Records from a collection:
++++++++++++++++++++

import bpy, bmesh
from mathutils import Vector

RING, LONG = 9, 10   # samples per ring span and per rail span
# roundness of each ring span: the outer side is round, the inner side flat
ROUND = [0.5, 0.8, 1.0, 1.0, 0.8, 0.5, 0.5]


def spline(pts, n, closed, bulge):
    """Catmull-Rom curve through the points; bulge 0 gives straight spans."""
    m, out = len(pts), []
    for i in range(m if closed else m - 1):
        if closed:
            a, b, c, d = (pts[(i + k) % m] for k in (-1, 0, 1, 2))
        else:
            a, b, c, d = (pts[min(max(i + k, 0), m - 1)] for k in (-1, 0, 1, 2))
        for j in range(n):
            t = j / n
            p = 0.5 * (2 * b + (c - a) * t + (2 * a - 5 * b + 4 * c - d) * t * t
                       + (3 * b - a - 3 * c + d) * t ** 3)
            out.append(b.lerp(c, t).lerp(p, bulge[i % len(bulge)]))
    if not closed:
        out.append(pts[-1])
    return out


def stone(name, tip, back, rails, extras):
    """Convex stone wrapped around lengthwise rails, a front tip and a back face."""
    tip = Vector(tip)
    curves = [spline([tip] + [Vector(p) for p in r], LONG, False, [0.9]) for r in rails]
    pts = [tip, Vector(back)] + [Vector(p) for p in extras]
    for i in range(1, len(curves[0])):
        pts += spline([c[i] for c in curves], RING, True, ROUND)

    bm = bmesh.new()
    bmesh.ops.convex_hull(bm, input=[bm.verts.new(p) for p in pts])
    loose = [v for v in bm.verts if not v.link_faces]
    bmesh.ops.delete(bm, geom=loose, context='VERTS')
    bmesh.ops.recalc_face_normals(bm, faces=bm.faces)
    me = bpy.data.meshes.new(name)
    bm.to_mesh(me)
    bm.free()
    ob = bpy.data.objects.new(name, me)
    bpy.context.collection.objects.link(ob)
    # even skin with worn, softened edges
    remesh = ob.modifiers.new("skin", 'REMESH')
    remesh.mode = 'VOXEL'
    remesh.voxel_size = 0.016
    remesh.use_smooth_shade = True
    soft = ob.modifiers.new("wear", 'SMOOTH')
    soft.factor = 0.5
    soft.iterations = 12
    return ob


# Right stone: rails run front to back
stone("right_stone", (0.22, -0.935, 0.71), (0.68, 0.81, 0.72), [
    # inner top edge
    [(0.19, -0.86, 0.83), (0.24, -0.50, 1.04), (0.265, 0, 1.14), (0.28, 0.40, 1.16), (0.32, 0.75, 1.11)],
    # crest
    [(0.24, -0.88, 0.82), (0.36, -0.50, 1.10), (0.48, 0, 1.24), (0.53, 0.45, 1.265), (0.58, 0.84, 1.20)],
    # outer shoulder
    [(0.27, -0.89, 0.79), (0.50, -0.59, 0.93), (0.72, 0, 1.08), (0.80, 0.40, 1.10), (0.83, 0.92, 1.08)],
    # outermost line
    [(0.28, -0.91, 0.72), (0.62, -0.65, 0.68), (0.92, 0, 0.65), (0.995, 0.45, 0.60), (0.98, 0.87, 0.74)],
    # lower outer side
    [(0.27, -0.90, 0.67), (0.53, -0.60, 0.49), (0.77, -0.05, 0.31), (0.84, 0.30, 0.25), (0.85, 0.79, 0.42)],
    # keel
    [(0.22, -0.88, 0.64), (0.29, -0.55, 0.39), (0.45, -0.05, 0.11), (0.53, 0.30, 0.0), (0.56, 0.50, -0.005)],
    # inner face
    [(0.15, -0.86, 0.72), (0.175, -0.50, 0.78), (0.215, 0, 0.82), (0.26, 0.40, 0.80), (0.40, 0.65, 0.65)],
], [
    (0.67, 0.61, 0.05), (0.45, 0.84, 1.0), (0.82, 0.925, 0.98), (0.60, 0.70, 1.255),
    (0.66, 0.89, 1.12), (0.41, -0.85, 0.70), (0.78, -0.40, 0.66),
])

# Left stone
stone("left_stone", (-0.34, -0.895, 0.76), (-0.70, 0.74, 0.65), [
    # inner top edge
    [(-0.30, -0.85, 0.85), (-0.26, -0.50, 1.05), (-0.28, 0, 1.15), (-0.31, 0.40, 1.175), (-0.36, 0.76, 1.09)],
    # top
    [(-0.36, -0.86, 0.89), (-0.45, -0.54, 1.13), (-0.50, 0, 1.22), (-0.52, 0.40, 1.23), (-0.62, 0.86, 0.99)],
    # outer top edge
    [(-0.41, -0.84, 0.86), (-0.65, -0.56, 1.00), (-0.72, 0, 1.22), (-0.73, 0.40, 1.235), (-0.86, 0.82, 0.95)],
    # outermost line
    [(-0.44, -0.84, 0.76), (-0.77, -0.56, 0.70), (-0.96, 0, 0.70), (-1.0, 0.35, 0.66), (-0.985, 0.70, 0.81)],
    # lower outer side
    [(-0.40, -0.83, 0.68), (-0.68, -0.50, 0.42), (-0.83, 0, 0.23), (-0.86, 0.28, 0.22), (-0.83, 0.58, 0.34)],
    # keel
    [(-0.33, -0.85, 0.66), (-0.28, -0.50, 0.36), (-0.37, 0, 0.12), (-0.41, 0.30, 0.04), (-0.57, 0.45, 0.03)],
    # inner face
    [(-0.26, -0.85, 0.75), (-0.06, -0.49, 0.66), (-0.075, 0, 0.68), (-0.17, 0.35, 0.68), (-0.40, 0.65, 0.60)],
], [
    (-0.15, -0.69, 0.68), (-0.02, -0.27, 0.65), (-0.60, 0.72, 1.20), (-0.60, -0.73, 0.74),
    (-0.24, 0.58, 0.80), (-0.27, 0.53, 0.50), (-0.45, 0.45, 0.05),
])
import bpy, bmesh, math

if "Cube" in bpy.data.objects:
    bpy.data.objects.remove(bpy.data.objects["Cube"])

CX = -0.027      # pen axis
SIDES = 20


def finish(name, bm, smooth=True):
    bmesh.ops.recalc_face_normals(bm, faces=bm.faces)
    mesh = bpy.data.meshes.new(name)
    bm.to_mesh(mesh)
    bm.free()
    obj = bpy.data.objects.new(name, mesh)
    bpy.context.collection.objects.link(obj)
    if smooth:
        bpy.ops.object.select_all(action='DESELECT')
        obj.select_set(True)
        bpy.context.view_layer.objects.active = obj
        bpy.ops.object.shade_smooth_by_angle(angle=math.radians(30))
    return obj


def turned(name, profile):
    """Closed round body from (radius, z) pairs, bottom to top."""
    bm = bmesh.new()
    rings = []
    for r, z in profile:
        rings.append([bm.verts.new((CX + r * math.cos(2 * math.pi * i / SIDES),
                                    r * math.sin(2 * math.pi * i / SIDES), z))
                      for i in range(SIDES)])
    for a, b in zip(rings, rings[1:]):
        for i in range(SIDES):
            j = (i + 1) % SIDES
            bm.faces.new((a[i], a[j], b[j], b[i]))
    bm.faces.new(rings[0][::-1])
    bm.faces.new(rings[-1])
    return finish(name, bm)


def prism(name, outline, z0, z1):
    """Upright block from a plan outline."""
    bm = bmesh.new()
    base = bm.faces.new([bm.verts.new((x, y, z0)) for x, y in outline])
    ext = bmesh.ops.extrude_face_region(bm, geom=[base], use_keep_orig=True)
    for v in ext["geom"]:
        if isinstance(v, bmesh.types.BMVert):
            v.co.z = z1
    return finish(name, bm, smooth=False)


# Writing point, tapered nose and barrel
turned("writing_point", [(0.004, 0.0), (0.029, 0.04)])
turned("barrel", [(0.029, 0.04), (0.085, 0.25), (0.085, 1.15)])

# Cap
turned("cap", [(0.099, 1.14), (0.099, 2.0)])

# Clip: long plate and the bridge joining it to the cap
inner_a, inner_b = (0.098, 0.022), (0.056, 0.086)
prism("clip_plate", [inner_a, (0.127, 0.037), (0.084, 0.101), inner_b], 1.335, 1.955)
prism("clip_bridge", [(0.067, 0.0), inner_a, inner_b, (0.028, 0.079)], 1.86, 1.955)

++++++++++++++++++++

TASK TO COMPLETE | In the entries above, please find the line with "obj.select_set(True)" and the line with "# Writing point, tapered nose and barrel", then write out exactly those two lines and every line between them, and nothing more.

ANSWER AREA |
        obj.select_set(True)
        bpy.context.view_layer.objects.active = obj
        bpy.ops.object.shade_smooth_by_angle(angle=math.radians(30))
    return obj


def turned(name, profile):
    """Closed round body from (radius, z) pairs, bottom to top."""
    bm = bmesh.new()
    rings = []
    for r, z in profile:
        rings.append([bm.verts.new((CX + r * math.cos(2 * math.pi * i / SIDES),
                                    r * math.sin(2 * math.pi * i / SIDES), z))
                      for i in range(SIDES)])
    for a, b in zip(rings, rings[1:]):
        for i in range(SIDES):
            j = (i + 1) % SIDES
            bm.faces.new((a[i], a[j], b[j], b[i]))
    bm.faces.new(rings[0][::-1])
    bm.faces.new(rings[-1])
    return finish(name, bm)


def prism(name, outline, z0, z1):
    """Upright block from a plan outline."""
    bm = bmesh.new()
    base = bm.faces.new([bm.verts.new((x, y, z0)) for x, y in outline])
    ext = bmesh.ops.extrude_face_region(bm, geom=[base], use_keep_orig=True)
    for v in ext["geom"]:
        if isinstance(v, bmesh.types.BMVert):
            v.co.z = z1
    return finish(name, bm, smooth=False)


# Writing point, tapered nose and barrel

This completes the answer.